The noodles were covered in oil and the chicken were slathered in grease. To top it off, sitting on a plane for more than 18 hours was becoming too painful for my bottom. After long hours of airplane food all I wanted was vegetables. However, I wanted to walk and eat.
On my first week in Korea, I was offered a nice meal out to a restaurant called Coco Shabu. Their logo, “Food Therapy in Island,” made me feel calm and upon entering the restaurant I continued to feel serene because of their minimalistic decorations. The restaurant is a fusion of Shabu Shabu and buffet. When you first enter there is the buffet section which offers: sushi, sashimi, hot foods (marinated sausage, Korean noodles, cream pasta, fried meat, takoyaki), salad bar, rice, cakes, cookies, waffle and ice cream station.

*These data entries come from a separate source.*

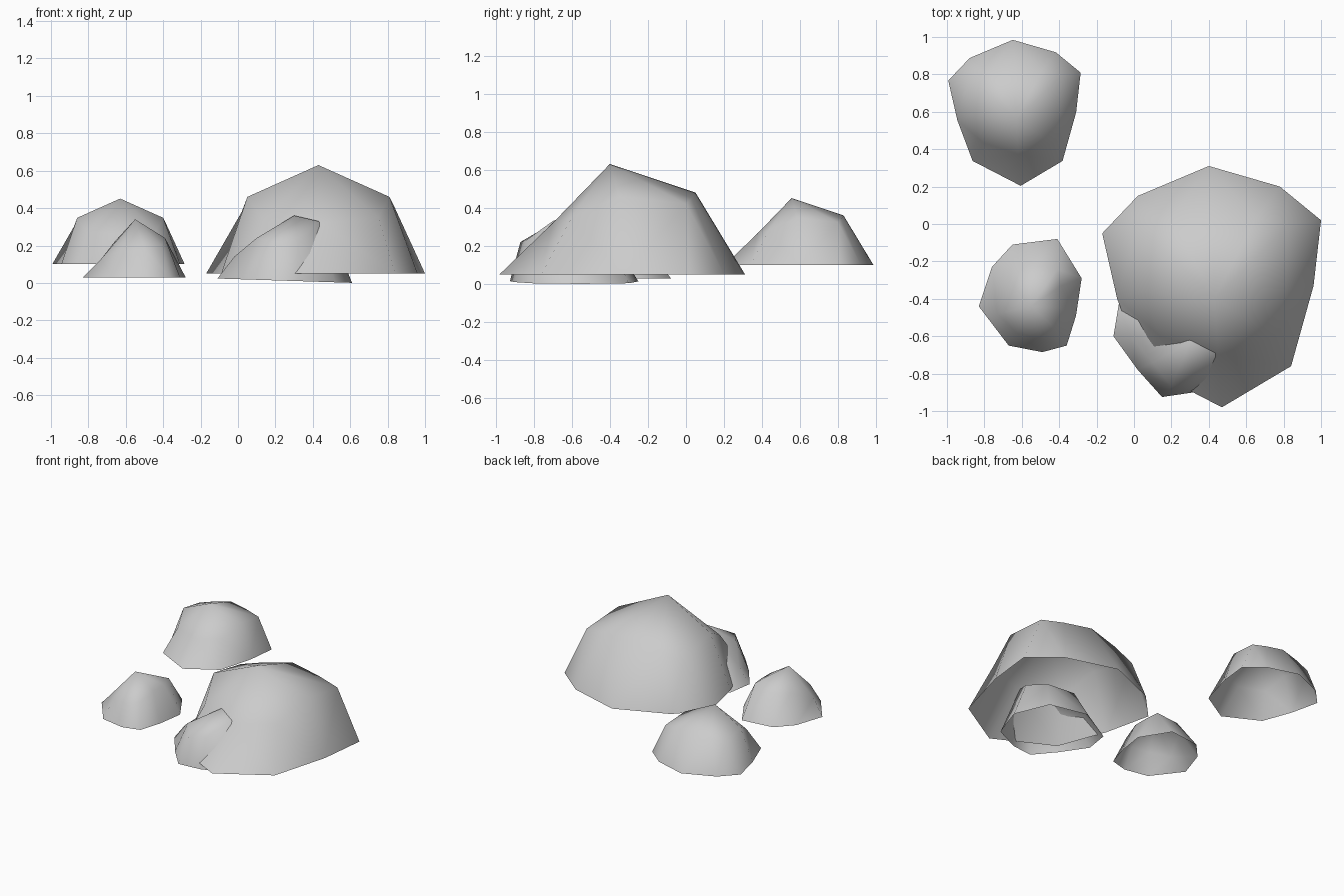
import bpy
import bmesh
from mathutils import Vector

old_cube = bpy.data.objects.get("Cube")
if old_cube:
    bpy.data.objects.remove(old_cube, do_unlink=True)

# One plain stone colour
stone = bpy.data.materials.new("stone_grey")
stone.use_nodes = True
stone_colour = (0.6, 0.6, 0.6, 1)
stone.diffuse_color = stone_colour
stone.node_tree.nodes["Principled BSDF"].inputs["Base Color"].default_value = stone_colour


def build_rock(name, outline, shoulder, peak, ground, tilt=0.0):
    """Open shell: a ground outline, a shoulder ring and a peak."""
    bm = bmesh.new()
    bottom = [bm.verts.new((x, y, ground + tilt * x)) for x, y in outline]
    middle = [bm.verts.new(point) for point in shoulder]
    top = bm.verts.new(peak)
    count = len(bottom)
    for i in range(count):
        j = (i + 1) % count
        bm.faces.new((bottom[i], bottom[j], middle[j], middle[i]))
        bm.faces.new((middle[i], middle[j], top))
    bmesh.ops.triangulate(bm, faces=[f for f in bm.faces if len(f.verts) == 4])
    bmesh.ops.recalc_face_normals(bm, faces=bm.faces)
    # An open shell must face outward, so check against the peak
    bm.normal_update()
    if sum(f.normal.z for f in top.link_faces) < 0:
        bmesh.ops.reverse_faces(bm, faces=bm.faces)
    for face in bm.faces:
        face.smooth = True
    mesh = bpy.data.meshes.new(name)
    bm.to_mesh(mesh)
    bm.free()
    mesh.materials.append(stone)
    rock = bpy.data.objects.new(name, mesh)
    bpy.context.collection.objects.link(rock)
    return rock


# Large rock, listed from its front point round to the right
large_rock = build_rock(
    "large_rock",
    outline=[(.47, -.98), (.84, -.76), (.96, -.33), (1, .02), (.78, .2),
             (.4, .31), (.02, .15), (-.17, -.05), (-.09, -.4), (.045, -.76)],
    shoulder=[(.45, -.7, .32), (.75, -.6, .35), (.81, -.35, .46), (.83, 0, .42),
              (.65, .03, .45), (.42, .05, .48), (.2, .03, .43), (.02, 0, .38),
              (.05, -.36, .46), (.14, -.6, .33)],
    peak=(.43, -.4, .63), ground=.05)

# Back rock is a smaller copy of the large one
back_rock = large_rock.copy()
back_rock.data = large_rock.data.copy()
back_rock.name = "back_rock"
bpy.context.collection.objects.link(back_rock)
size = 0.605
old_centre = Vector((.43, -.4, .05))
new_centre = Vector((-.63, .555, .1))
for vert in back_rock.data.vertices:
    vert.co = (vert.co - old_centre) * size + new_centre

# Small free-standing rock
build_rock(
    "small_rock",
    outline=[(-.49, -.685), (-.36, -.65), (-.31, -.49), (-.28, -.29), (-.41, -.08),
             (-.65, -.11), (-.76, -.23), (-.83, -.44), (-.67, -.65)],
    shoulder=[(-.5, -.62, .18), (-.41, -.57, .2), (-.39, -.45, .24), (-.39, -.33, .24),
              (-.41, -.24, .25), (-.57, -.22, .22), (-.66, -.3, .22),
              (-.73, -.48, .13), (-.63, -.58, .17)],
    peak=(-.55, -.44, .34), ground=.03)

# Rock half buried in the front of the large one
build_rock(
    "buried_rock",
    outline=[(.15, -.925), (.32, -.9), (.52, -.8), (.61, -.55), (.5, -.3),
             (.2, -.25), (-.08, -.42), (-.11, -.6), (.02, -.78)],
    shoulder=[(.2, -.87, .22), (.32, -.84, .23), (.43, -.7, .33), (.5, -.55, .27),
              (.42, -.42, .25), (.2, -.4, .25), (.04, -.48, .19),
              (-.02, -.6, .14), (.1, -.74, .24)],
    peak=(.3, -.63, .36), ground=.02, tilt=-.032)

Shabu Shabu is a Japanese dish I have always wanted to try back in the states but did not get around to it. I never tried Hot Pot either; therefore, more than the buffet I was excited to try the Shabu Shabu. The restaurant offered two different soup bases: spicy and non-spicy. We chose non-spicy and as I sipped on the soup it had a slight anchovy soup base, which I really enjoy as my mom would make majority of the Korean soup bases back at home with anchovies rather than pork. As the soup was starting to boil we began adding the meat and the various vegetables and toppings from the buffet table. We added mushrooms, tons and tons of green vegetable, rice cakes with cheese in the middle, fishcakes, pumpkin, and bean sprouts. The hidden gem to this restaurant was that with the ingredients inside the Shabu Shabu we have to make wraps. In Korea nowadays 월남쌈 (wellnamssam, direct translation), also known as Vietnamese Spring Rolls, are gaining popularity because it is healthy but easy to make. Although, it is a cardinal rule to never play with your food I think this is the one scenario in which there can be an exception made.
The process to making a Spring Roll/Wrap:
- Pick up one colorful wrap and dunk it in the liquid. The restaurant offered pink, yellow, and white wraps. The liquid they gave us to dip our wraps in was pink. The liquid would allow the wrap to become soft.
- Once the wrap becomes soft, start stuffing food into your wrap.
- Close your wrap, anyway you want. Imagination is endless!
- Dip it in sauce. This step can be done before three, if you want the sauce on the inside not the outside. We were offered three different sauces: peanut sauce, hot sauce, and fish sauce.
- Munch on your creation. If you really want to be childish and have fun, test your limits and see how big of a wrap you can fit inside your mouth.
Some of my many attempts to make a healthy Vietnamese wraps:
After becoming semi-full from the wrap I forgot that I had not completed the soup base. I went back to the buffet tables and gathered ramen noodles with more vegetables. After adding the ramen and vegetables in I started to mix and let it simmer. The ramen and soup tasted like pho! The table next to me mixed rice with their spicy soup base and that looked delicious, as well. Now, the meal has been officially completed.
It was a successful first night out in Korea! Although, I ate way too much I did not feel gross at all, partly because I consumed mostly vegetables rather than fried food and meat. Luckily, they have this restaurant in various locations such as Busan, Jeju, and Seoul. If you are near or around any of these three big cities, check out Coco Shabu! If you can not find this restaurant or do not want to go out of your way to visit there, then check out any other restaurants that may offer 월남쌈 (DIY Vietnamese Spring Rolls) because it is fun making them but eating them is the best. One can feel satisfied and happy after munching on a couple of these tasty goodies!
Address: 경상남도 진주시 새평거로 30번지 상가동 엠코타운프라하 201호.